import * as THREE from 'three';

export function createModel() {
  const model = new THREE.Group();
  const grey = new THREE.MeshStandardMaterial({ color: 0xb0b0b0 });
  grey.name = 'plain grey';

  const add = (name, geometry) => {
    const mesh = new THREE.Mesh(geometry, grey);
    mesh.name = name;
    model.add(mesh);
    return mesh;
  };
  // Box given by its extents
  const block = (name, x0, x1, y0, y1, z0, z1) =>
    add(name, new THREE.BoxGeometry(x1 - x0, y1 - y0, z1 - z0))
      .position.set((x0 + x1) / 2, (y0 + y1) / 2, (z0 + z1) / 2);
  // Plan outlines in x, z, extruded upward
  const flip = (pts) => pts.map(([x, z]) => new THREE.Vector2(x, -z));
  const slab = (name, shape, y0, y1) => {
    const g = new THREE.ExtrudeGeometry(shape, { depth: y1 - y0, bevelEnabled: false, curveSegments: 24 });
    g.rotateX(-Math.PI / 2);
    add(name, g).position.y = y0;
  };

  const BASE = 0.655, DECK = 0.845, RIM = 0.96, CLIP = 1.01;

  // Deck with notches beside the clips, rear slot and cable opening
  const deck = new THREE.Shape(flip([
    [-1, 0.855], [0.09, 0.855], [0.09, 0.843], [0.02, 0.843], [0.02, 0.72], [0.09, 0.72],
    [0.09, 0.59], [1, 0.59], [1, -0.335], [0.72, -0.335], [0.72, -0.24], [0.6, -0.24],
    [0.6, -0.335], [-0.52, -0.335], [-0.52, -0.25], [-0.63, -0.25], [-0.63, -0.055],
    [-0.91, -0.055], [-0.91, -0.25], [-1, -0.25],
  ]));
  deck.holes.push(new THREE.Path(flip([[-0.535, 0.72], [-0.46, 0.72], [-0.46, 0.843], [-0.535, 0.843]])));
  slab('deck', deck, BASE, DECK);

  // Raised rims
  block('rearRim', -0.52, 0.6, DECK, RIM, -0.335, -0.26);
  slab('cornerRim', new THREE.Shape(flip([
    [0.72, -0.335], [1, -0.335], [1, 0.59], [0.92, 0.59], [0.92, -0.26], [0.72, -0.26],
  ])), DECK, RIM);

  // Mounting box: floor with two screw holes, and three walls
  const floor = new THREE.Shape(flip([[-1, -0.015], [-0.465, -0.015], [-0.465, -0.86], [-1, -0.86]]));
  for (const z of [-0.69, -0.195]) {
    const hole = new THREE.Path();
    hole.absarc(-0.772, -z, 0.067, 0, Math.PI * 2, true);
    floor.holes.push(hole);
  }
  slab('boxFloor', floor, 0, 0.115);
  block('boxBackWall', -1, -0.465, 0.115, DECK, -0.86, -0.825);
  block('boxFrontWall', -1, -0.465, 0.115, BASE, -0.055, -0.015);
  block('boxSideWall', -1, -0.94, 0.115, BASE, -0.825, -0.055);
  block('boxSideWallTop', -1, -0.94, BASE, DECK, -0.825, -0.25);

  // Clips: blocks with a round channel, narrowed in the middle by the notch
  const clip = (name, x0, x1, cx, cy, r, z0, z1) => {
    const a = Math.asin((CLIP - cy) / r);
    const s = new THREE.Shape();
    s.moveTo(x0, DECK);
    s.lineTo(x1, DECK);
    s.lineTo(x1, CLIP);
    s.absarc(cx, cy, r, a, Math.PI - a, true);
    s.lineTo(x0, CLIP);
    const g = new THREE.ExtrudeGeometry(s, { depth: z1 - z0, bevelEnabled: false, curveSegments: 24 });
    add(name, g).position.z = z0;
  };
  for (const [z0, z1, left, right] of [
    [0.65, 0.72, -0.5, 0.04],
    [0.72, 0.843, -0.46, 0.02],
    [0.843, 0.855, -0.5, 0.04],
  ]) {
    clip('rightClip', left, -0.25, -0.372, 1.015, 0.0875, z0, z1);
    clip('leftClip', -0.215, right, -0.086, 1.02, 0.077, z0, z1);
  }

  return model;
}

Work required »
When a line among the entries above contains "true", copy it.

Worked solution »
    hole.absarc(-0.772, -z, 0.067, 0, Math.PI * 2, true);
    s.absarc(cx, cy, r, a, Math.PI - a, true);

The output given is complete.